This week it was my turn to plan the half hour. I thought about activities I have done in past lives, both as a human resources professional and in the Jewish world. I focused in on a group dynamic activity called Zoom, which uses a wordless picture book of the same name by Istvan Banyai. It’s an engaging activity around group dynamics, communication and taking perspective. I handed out two pictures pulled directly from the book, to each member of our staff. I told them their task was to put the story in sequential order. The challenge: they could not show each other their pictures.
As an observer, the group dynamic that followed was fantastic.

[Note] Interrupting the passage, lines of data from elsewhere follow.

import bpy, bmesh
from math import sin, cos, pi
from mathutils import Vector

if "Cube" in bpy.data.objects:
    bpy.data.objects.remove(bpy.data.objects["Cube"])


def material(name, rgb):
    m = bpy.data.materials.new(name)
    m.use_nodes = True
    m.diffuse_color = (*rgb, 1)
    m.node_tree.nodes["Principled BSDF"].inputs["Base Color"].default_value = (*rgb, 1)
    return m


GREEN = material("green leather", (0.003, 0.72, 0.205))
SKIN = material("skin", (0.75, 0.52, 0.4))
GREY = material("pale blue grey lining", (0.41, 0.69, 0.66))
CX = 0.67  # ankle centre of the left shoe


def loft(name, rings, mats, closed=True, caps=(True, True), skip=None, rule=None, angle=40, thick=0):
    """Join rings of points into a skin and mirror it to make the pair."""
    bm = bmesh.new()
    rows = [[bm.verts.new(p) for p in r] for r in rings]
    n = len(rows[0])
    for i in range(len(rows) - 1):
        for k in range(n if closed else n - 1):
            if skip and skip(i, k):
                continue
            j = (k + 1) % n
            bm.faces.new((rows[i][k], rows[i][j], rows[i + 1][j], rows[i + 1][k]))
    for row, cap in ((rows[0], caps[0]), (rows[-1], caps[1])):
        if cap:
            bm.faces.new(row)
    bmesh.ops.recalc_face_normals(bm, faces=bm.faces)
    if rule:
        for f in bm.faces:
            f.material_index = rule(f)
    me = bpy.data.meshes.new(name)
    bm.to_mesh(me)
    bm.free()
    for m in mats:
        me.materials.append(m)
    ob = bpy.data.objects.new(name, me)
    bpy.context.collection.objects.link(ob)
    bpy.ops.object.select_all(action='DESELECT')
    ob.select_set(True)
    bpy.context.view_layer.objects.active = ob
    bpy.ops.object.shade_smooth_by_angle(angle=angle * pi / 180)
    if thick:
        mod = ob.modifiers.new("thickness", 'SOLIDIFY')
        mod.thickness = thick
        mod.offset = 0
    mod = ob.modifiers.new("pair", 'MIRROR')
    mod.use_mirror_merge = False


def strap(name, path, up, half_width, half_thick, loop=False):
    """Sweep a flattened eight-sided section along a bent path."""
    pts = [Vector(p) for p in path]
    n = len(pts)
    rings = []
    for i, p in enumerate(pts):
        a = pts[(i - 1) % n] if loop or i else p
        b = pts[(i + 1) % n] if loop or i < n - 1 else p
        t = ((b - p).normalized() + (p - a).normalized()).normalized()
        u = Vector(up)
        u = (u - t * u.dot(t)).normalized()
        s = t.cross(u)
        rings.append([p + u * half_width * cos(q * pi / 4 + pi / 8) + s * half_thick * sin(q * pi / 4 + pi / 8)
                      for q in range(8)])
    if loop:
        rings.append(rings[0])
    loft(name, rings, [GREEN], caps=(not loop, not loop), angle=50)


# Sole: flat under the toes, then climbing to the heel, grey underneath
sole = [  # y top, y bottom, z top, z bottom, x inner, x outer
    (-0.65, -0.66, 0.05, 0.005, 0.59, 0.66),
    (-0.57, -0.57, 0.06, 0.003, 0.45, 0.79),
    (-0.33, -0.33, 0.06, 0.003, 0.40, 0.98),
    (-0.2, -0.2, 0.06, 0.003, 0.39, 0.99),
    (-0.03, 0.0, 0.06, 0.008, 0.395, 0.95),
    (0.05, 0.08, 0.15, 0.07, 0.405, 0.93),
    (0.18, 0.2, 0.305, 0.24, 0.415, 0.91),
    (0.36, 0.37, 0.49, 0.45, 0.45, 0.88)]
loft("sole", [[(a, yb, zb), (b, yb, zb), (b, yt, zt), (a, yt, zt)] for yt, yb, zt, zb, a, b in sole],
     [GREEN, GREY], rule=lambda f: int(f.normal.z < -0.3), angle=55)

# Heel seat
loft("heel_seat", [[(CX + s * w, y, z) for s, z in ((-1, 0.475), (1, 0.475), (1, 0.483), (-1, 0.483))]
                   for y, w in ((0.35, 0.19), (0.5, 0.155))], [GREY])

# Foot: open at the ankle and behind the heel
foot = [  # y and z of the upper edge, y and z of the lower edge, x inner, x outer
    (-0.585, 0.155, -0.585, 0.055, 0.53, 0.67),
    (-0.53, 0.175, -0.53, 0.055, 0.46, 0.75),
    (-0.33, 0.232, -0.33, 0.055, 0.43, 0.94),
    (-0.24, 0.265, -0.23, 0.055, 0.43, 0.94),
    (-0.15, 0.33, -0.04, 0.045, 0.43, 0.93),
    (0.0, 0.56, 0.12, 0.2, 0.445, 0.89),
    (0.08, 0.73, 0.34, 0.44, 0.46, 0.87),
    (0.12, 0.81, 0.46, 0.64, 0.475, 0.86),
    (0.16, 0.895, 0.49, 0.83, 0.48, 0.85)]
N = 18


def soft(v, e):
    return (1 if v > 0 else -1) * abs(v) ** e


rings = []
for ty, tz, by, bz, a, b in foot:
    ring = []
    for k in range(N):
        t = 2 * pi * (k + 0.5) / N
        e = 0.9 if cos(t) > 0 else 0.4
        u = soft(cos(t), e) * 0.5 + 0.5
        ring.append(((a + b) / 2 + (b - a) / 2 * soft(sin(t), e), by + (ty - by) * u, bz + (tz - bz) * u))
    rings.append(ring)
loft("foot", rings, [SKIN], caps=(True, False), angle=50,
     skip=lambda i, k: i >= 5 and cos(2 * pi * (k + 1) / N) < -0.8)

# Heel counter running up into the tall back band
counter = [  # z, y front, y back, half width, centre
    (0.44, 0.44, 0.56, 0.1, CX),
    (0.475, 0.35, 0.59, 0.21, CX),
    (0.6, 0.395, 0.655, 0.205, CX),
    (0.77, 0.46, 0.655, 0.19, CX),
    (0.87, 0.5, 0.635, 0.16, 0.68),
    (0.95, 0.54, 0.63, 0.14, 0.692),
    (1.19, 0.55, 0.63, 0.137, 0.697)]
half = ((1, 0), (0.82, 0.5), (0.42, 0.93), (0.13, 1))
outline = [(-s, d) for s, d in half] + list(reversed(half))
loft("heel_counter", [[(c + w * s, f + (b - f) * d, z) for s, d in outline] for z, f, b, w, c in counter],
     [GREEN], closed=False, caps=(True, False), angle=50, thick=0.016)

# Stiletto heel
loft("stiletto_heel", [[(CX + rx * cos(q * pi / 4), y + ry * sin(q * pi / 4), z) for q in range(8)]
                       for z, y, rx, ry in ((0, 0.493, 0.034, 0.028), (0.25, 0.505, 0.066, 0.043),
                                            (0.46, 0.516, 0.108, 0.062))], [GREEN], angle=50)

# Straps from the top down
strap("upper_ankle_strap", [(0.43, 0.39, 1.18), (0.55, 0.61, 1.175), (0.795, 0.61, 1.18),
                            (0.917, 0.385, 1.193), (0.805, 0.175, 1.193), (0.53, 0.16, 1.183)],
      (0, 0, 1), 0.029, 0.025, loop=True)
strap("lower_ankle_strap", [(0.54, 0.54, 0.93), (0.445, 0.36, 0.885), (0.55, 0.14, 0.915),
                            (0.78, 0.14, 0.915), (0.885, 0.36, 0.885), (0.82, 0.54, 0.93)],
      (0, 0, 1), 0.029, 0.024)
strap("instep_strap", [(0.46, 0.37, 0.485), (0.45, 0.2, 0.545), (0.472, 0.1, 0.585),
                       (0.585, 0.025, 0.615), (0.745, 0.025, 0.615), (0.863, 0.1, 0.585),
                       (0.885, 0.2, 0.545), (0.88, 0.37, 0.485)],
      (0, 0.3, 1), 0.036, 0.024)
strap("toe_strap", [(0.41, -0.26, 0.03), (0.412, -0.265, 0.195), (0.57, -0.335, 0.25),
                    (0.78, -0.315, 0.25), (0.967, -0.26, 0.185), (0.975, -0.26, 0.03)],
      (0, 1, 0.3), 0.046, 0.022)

Everyone worked to share what they thought were the most important details of their pictures. With team-work and determination, they figured out the big picture idea that each picture zooms out from the last. Our staff successfully ordered the pictures, but more importantly, the conversation that followed was helpful in understanding how we work best as a team. We noted that, much like our day-to-day work at Mayyim Hayyim, things go well when we ask good questions and are thoughtful about the way we share information with each other. I can’t wait to see what we will do at the next staff meeting.
Lori Kramer comes from a Jewish camping background where group dynamics activities are one of her favorite things to plan and participate in. She often requires her husband, four children, the guinea pig and the lizard to participate in them around the dinner table at their home in Woonsocket, RI.